PROBLEM TO SOLVE: In the entries that follow, find each line with the word "math" and copy it.

SUPPLIED INFORMATION:
>>>
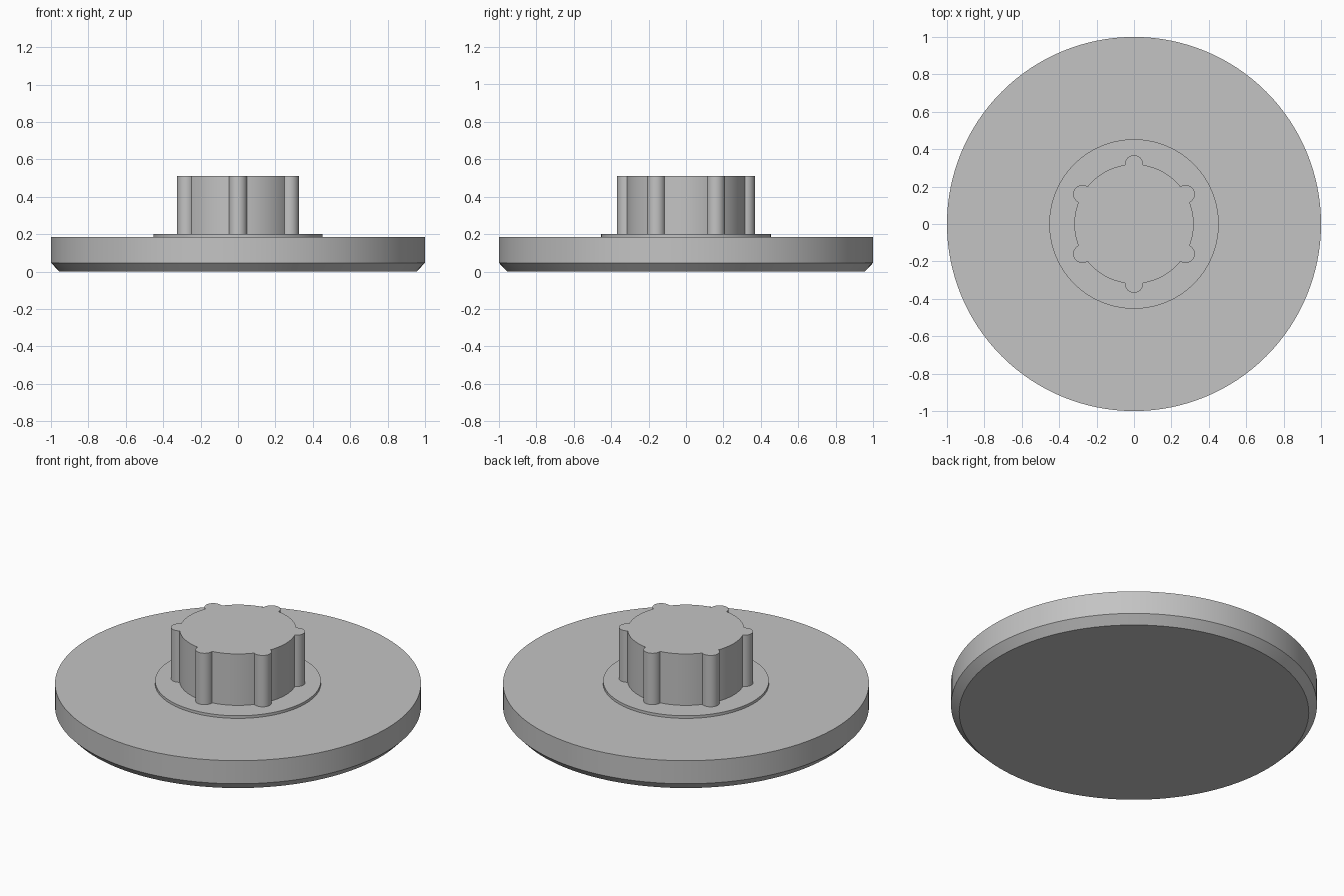
import bpy, bmesh, math

cube = bpy.data.objects.get("Cube")
if cube:
    bpy.data.objects.remove(cube, do_unlink=True)

grey = bpy.data.materials.new("plain_grey")
grey.use_nodes = True
colour = (0.55, 0.55, 0.55, 1)
grey.diffuse_color = colour
grey.node_tree.nodes["Principled BSDF"].inputs["Base Color"].default_value = colour


def circle(radius, count=128):
    return [(radius * math.cos(math.tau * i / count),
             radius * math.sin(math.tau * i / count)) for i in range(count)]


def stack(name, layers):
    """Solid through matching outlines, each given as (outline, height)."""
    bm = bmesh.new()
    rings = [[bm.verts.new((x, y, z)) for x, y in outline] for outline, z in layers]
    for low, high in zip(rings, rings[1:]):
        for i in range(len(low)):
            j = (i + 1) % len(low)
            bm.faces.new((low[i], low[j], high[j], high[i]))
    bm.faces.new(rings[0][::-1])
    bm.faces.new(rings[-1])
    mesh = bpy.data.meshes.new(name)
    bm.to_mesh(mesh)
    bm.free()
    mesh.materials.append(grey)
    obj = bpy.data.objects.new(name, mesh)
    bpy.context.collection.objects.link(obj)
    bpy.ops.object.select_all(action="DESELECT")
    obj.select_set(True)
    bpy.context.view_layer.objects.active = obj
    bpy.ops.object.shade_smooth_by_angle(angle=math.radians(30))


def lobed_outline(radius, lobe, count=6, lobe_steps=16, body_steps=14):
    """Circle with round ribs centred on its rim."""
    half = 2 * math.asin(lobe / (2 * radius))
    sweep = math.pi / 2 + half / 2
    step = math.tau / count
    points = []
    for k in range(count):
        a = math.pi / 2 + k * step
        cx, cy = radius * math.cos(a), radius * math.sin(a)
        for i in range(lobe_steps + 1):
            b = a - sweep + 2 * sweep * i / lobe_steps
            points.append((cx + lobe * math.cos(b), cy + lobe * math.sin(b)))
        for i in range(1, body_steps):
            b = a + half + (step - 2 * half) * i / body_steps
            points.append((radius * math.cos(b), radius * math.sin(b)))
    return points


# Wide disc with a chamfered lower edge
stack("base_disc", [(circle(0.955), 0), (circle(1), 0.047), (circle(1), 0.186)])

# Thin raised collar
stack("collar", [(circle(0.453), 0.18), (circle(0.453), 0.202)])

# Ribbed hub
hub = lobed_outline(0.319, 0.049)
stack("ribbed_hub", [(hub, 0.195), (hub, 0.512)])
<<<
SOLUTION:
import bpy, bmesh, math
    return [(radius * math.cos(math.tau * i / count),
             radius * math.sin(math.tau * i / count)) for i in range(count)]
    bpy.ops.object.shade_smooth_by_angle(angle=math.radians(30))
    half = 2 * math.asin(lobe / (2 * radius))
    sweep = math.pi / 2 + half / 2
    step = math.tau / count
        a = math.pi / 2 + k * step
        cx, cy = radius * math.cos(a), radius * math.sin(a)
            points.append((cx + lobe * math.cos(b), cy + lobe * math.sin(b)))
            points.append((radius * math.cos(b), radius * math.sin(b)))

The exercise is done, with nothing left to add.